##### Source information #####

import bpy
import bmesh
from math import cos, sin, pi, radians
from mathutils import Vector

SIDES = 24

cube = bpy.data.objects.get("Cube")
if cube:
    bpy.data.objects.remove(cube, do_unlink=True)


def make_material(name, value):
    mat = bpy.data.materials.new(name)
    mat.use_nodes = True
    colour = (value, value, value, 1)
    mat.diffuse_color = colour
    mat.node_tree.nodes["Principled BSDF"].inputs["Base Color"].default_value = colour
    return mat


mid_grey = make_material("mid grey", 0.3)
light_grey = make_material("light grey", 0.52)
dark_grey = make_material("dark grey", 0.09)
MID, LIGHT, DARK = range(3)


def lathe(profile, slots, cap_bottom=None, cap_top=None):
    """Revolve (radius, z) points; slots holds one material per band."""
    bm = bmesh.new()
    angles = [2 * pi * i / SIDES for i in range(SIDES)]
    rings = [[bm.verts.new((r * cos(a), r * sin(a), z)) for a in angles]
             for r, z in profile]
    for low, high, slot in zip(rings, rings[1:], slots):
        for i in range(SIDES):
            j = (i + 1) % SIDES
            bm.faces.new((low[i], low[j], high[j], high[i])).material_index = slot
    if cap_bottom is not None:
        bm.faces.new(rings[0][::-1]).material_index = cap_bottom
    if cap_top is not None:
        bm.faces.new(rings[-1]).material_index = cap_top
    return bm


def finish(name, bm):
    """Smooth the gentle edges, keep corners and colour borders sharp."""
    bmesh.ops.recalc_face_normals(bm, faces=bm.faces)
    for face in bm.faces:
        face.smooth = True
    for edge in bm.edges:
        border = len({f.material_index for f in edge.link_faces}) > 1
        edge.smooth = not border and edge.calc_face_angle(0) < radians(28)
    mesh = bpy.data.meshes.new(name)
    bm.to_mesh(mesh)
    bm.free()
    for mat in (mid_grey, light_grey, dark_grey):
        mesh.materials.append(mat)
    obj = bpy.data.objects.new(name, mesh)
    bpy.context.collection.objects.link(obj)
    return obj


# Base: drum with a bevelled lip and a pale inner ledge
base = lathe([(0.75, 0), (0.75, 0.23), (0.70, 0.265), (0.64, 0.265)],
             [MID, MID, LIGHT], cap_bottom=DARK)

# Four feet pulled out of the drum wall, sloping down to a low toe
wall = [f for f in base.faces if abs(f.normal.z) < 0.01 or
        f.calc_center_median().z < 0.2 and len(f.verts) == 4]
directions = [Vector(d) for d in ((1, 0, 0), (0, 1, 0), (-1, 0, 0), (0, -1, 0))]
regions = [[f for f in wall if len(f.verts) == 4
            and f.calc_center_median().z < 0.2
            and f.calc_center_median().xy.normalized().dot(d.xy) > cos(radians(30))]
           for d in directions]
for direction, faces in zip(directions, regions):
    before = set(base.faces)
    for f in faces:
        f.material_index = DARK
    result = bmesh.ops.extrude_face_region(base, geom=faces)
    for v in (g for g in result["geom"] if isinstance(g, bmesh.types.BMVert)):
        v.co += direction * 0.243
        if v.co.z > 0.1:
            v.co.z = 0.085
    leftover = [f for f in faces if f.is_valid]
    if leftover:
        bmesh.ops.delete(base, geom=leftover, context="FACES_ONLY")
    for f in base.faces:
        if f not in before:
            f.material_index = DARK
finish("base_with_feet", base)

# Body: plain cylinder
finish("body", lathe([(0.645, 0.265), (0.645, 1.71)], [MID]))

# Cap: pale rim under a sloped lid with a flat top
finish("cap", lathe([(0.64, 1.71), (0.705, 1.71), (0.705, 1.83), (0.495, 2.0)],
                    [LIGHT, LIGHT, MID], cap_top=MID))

#####

[About this task] Copy the entries above exactly, but only from the line holding "v.co.z = 0.085" through the line holding "# Cap: pale", both included.

[Solution for this problem]
            v.co.z = 0.085
    leftover = [f for f in faces if f.is_valid]
    if leftover:
        bmesh.ops.delete(base, geom=leftover, context="FACES_ONLY")
    for f in base.faces:
        if f not in before:
            f.material_index = DARK
finish("base_with_feet", base)

# Body: plain cylinder
finish("body", lathe([(0.645, 0.265), (0.645, 1.71)], [MID]))

# Cap: pale rim under a sloped lid with a flat top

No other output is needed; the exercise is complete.